Exercise aim ::
Only one span belongs in the answer: the line holding "across = (Y + Z * .62).normalized()" through the last line of the entries below, retyped exactly.

(Beginning of Exercise input)

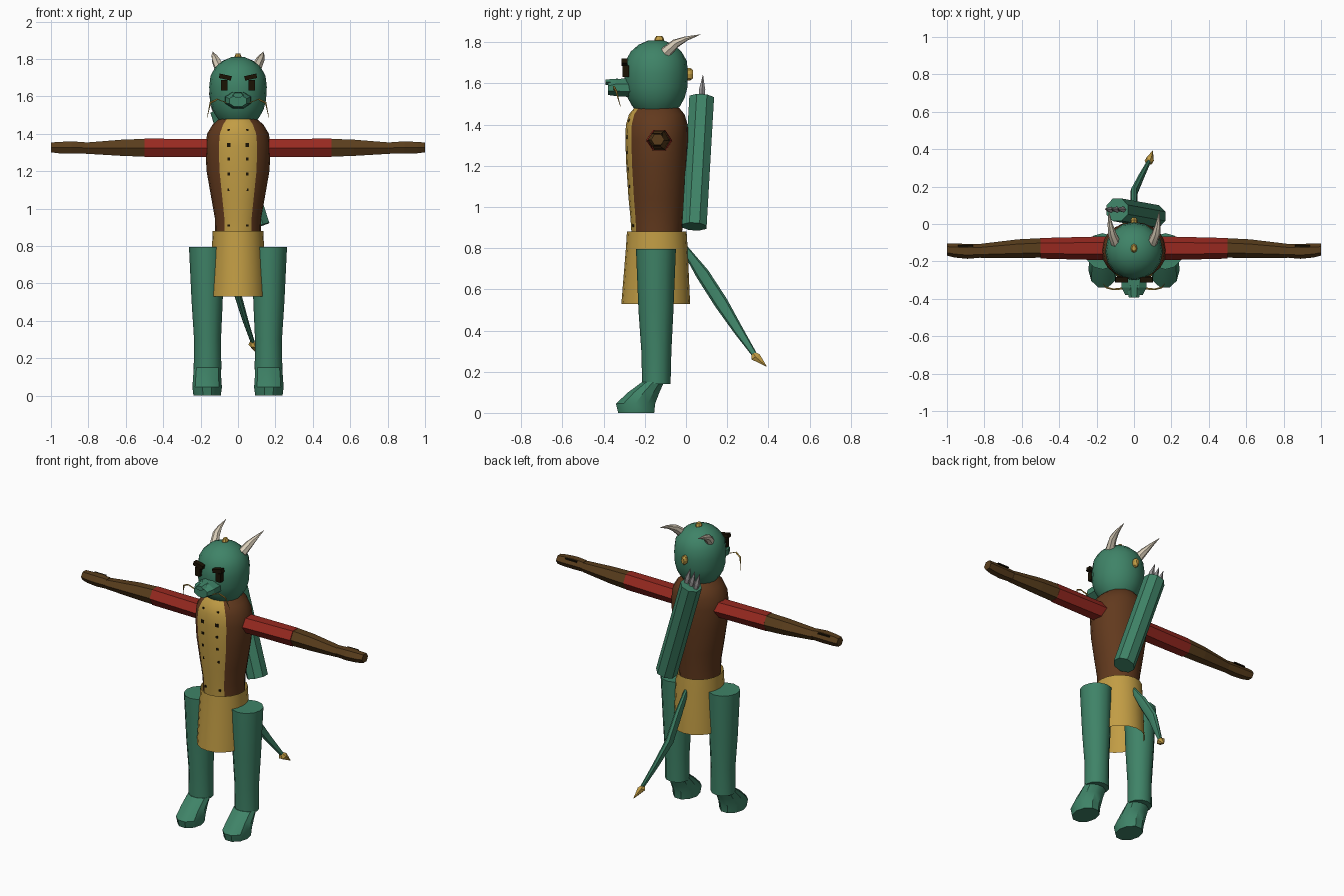
import bpy, bmesh, math
from mathutils import Vector

old = bpy.data.objects.get("Cube")
if old:
    bpy.data.objects.remove(old, do_unlink=True)

X, Y, Z = Vector((1, 0, 0)), Vector((0, 1, 0)), Vector((0, 0, 1))
CY = -0.142  # depth of the body's centre line


def material(name, rgb):
    lin = [(c / 255) ** 2.2 for c in rgb] + [1]
    m = bpy.data.materials.new(name)
    m.use_nodes = True
    m.diffuse_color = lin
    m.node_tree.nodes["Principled BSDF"].inputs["Base Color"].default_value = lin
    return m


GREEN = material("scale green", (65, 130, 103))
GOLD = material("gold cloth", (192, 155, 70))
RED = material("red sleeve", (150, 45, 37))
BROWN = material("leather brown", (98, 60, 35))
BRACER = material("bracer brown", (90, 64, 34))
DARK = material("near black", (32, 25, 12))
BONE = material("horn bone", (215, 203, 182))
STEEL = material("steel grey", (155, 152, 152))


def finish(name, bm, mats, angle):
    bmesh.ops.recalc_face_normals(bm, faces=bm.faces)
    mesh = bpy.data.meshes.new(name)
    bm.to_mesh(mesh)
    bm.free()
    ob = bpy.data.objects.new(name, mesh)
    bpy.context.collection.objects.link(ob)
    for m in mats:
        mesh.materials.append(m)
    if angle:
        bpy.ops.object.select_all(action='DESELECT')
        ob.select_set(True)
        bpy.context.view_layer.objects.active = ob
        bpy.ops.object.shade_smooth_by_angle(angle=math.radians(angle))
    return ob


def loft(name, rings, sides, mat, u=X, v=Y, angle=0, caps=True, phase=0.0):
    """Skin rings given as (centre, radius along u, radius along v)."""
    bm = bmesh.new()
    loops = []
    for c, ru, rv in rings:
        ts = [2 * math.pi * (k + phase) / sides for k in range(sides)]
        loops.append([bm.verts.new(Vector(c) + u * ru * math.cos(t) + v * rv * math.sin(t))
                      for t in ts])
    for a, b in zip(loops, loops[1:]):
        for k in range(sides):
            n = (k + 1) % sides
            bm.faces.new((a[k], a[n], b[n], b[k]))
    if caps:
        bm.faces.new(loops[0])
        bm.faces.new(loops[-1])
    return finish(name, bm, [mat], angle)


def box(name, centre, size, mat, tilt=0.0):
    bm = bmesh.new()
    bmesh.ops.create_cube(bm, size=1)
    bmesh.ops.scale(bm, vec=size, verts=bm.verts)
    ob = finish(name, bm, [mat], 0)
    ob.location = centre
    ob.rotation_euler.y = tilt
    return ob


# Torso, with the front faces coloured as a chest panel
torso = loft("torso", [((0, CY, z), rx, ry) for z, rx, ry in (
    (0.86, .122, .122), (0.95, .124, .128), (1.04, .14, .137), (1.2, .168, .148),
    (1.33, .175, .153), (1.4, .165, .15), (1.45, .135, .135), (1.48, .1, .11))],
    20, BROWN, angle=35)
torso.data.materials.append(GOLD)
for f in torso.data.polygons:
    if abs(f.normal.x) < -0.75 * f.normal.y and abs(f.normal.z) < 0.9:
        f.material_index = 1

# Studs on the chest panel
for s in (-1, 1):
    for z, y, w in ((1.42, -.276, .012), (1.34, -.286, .02), (1.265, -.286, .014),
                    (1.185, -.281, .014), (1.1, -.272, .014), (0.91, -.257, .012)):
        box("chest_stud", (s * .05, y, z), (w, .008, w), DARK)

# Skirt, an open tube
loft("skirt", [((0, CY, .88), .135, .145), ((0, CY, .8), .139, .15),
               ((0, CY - .005, .53), .15, .167)], 20, GOLD, angle=35, caps=False)

# Head
loft("head", [((0, CY - .003, z), r, r * 1.01) for z, r in (
    (1.46, .09), (1.49, .115), (1.53, .137), (1.58, .15), (1.65, .154),
    (1.71, .147), (1.755, .122), (1.788, .085), (1.81, .035))], 16, GREEN, angle=40)

# Snout and nose
loft("snout", [((0, -.26, 1.58), .075, .05), ((0, -.34, 1.58), .072, .045),
               ((0, -.38, 1.575), .05, .033)], 8, GREEN, X, Z, phase=.5)
loft("nose", [((0, -.33, 1.61), .036, .016), ((0, -.392, 1.606), .028, .015)],
     6, GREEN, X, Z)

# Gold beads on the crown and the back of the head
loft("crown_bead", [((0, -.13, 1.79), .018, .024), ((0, -.13, 1.815), .018, .024),
                    ((0, -.13, 1.83), .011, .015)], 8, GOLD)
loft("back_bead", [((0, -.01, 1.645), .018, .03), ((0, .022, 1.645), .018, .03),
                   ((0, .035, 1.645), .01, .018)], 8, GOLD, X, Z)

for s in (-1, 1):
    side = "left" if s > 0 else "right"

    # Face details and horns
    box(side + "_eye", (s * .073, -.293, 1.66), (.034, .03, .055), DARK)
    box(side + "_brow", (s * .068, -.298, 1.703), (.066, .03, .024), DARK, -s * .22)
    loft(side + "_whisker", [((s * .06, -.345, 1.565), .006, .006),
                             ((s * .11, -.35, 1.585), .005, .005),
                             ((s * .148, -.34, 1.565), .005, .005),
                             ((s * .165, -.318, 1.487), .001, .001)],
         5, GOLD, Y, (X * s + Z).normalized())
    loft(side + "_horn", [((s * .095, -.105, 1.745), .03, .03),
                          ((s * .118, -.05, 1.795), .024, .022),
                          ((s * .128, .0, 1.818), .014, .012),
                          ((s * .135, .07, 1.838), .001, .001)],
         7, BONE, X, (Z - Y * .7).normalized(), angle=40)

    # Arm: sleeve, bracer, hand
    def arm_part(name, mat, stations):
        return loft(side + name, [((s * x, y, z), ry, rz) for x, y, z, ry, rz in stations],
                    6, mat, Y, Z)
    arm_part("_upper_arm", RED, ((.14, -.13, 1.323, .064, .055), (.5, -.13, 1.325, .055, .057)))
    arm_part("_forearm", BRACER, ((.5, -.128, 1.325, .052, .055), (.62, -.132, 1.325, .05, .05),
                                  (.82, -.144, 1.323, .038, .034)))
    arm_part("_hand", BRACER, ((.82, -.144, 1.325, .036, .035), (.89, -.146, 1.326, .04, .038),
                               (.96, -.142, 1.326, .037, .035), (1.0, -.137, 1.327, .032, .03)))
    box(side + "_knuckle_plate", (s * .9, -.118, 1.352), (.08, .014, .008), DARK)

    # Leg and foot
    loft(side + "_leg", [((s * .168, CY - .004, .795), .094, .097),
                         ((s * .165, CY - .004, .5), .083, .085),
                         ((s * .163, CY - .002, .3), .072, .073),
                         ((s * .163, CY - .002, .14), .074, .069)], 12, GREEN, angle=40)
    loft(side + "_foot", [((s * .163, -.16, .15), .073, .056),
                          ((s * .165, -.205, .1), .075, .08),
                          ((s * .165, -.245, .045), .079, .1),
                          ((s * .165, -.242, 0), .073, .092)], 10, GREEN, angle=35)

# Tail with a pointed gold tip
across = (Y + Z * .62).normalized()
loft("tail", [((0, -.01, .805), .012, .016), ((0, .08, .675), .018, .033),
              ((0, .17, .535), .02, .034), ((.04, .255, .4), .016, .024),
              ((.083, .34, .272), .011, .012)], 8, GREEN, X, across, angle=40)
loft("tail_tip", [((.076, .325, .292), .01, .01), ((.081, .338, .272), .025, .027),
                  ((.1, .392, .225), .001, .001)], 6, GOLD, X, across)

# Quiver slung across the back, with arrow points
low, high = Vector((.11, .04, .905)), Vector((-.09, .076, 1.53))
along = (high - low).normalized()
qu = (X - along * along.x).normalized()
qv = along.cross(qu)
loft("quiver", [(low, .065, .065), (high, .065, .065)], 8, GREEN, qu, qv, phase=.5)
for k in (-1, 0, 1):
    foot = high + qu * .034 * k
    loft("arrow_point", [(foot - along * .02, .016, .014), (foot + along * .03, .018, .016),
                         (foot + along * .105, .001, .001)], 5, STEEL, qu, qv)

(End of Exercise input)

Answer area ::
across = (Y + Z * .62).normalized()
loft("tail", [((0, -.01, .805), .012, .016), ((0, .08, .675), .018, .033),
              ((0, .17, .535), .02, .034), ((.04, .255, .4), .016, .024),
              ((.083, .34, .272), .011, .012)], 8, GREEN, X, across, angle=40)
loft("tail_tip", [((.076, .325, .292), .01, .01), ((.081, .338, .272), .025, .027),
                  ((.1, .392, .225), .001, .001)], 6, GOLD, X, across)

# Quiver slung across the back, with arrow points
low, high = Vector((.11, .04, .905)), Vector((-.09, .076, 1.53))
along = (high - low).normalized()
qu = (X - along * along.x).normalized()
qv = along.cross(qu)
loft("quiver", [(low, .065, .065), (high, .065, .065)], 8, GREEN, qu, qv, phase=.5)
for k in (-1, 0, 1):
    foot = high + qu * .034 * k
    loft("arrow_point", [(foot - along * .02, .016, .014), (foot + along * .03, .018, .016),
                         (foot + along * .105, .001, .001)], 5, STEEL, qu, qv)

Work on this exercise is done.